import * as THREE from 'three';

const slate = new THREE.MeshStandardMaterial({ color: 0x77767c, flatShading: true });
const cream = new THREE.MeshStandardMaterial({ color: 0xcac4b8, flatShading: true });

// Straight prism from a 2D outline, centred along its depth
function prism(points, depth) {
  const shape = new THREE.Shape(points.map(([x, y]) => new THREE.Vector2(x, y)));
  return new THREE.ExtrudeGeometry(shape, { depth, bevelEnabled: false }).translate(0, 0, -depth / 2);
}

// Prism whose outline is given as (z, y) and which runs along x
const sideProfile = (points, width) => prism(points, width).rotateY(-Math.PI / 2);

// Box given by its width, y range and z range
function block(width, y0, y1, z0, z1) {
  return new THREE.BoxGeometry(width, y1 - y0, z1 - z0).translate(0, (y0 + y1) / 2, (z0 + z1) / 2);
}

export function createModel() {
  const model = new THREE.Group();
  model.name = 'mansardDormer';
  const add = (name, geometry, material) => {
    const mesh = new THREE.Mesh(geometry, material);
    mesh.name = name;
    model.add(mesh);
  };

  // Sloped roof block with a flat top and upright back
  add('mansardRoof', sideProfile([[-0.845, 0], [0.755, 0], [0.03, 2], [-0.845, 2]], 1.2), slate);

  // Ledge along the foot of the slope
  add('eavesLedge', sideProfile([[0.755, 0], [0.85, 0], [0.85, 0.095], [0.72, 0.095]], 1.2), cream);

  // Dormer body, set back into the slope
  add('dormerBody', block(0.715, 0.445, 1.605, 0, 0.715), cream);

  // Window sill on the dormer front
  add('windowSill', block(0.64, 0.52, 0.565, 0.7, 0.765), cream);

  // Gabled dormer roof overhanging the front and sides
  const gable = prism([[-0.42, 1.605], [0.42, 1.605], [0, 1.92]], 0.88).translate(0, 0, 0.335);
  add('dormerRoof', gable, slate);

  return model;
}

----------------

Above are the records; copy exactly the lines from the line with "and z range" through the line with "const add = (name, geometry, material)", both included.

// Box given by its width, y range and z range
function block(width, y0, y1, z0, z1) {
  return new THREE.BoxGeometry(width, y1 - y0, z1 - z0).translate(0, (y0 + y1) / 2, (z0 + z1) / 2);
}

export function createModel() {
  const model = new THREE.Group();
  model.name = 'mansardDormer';
  const add = (name, geometry, material) => {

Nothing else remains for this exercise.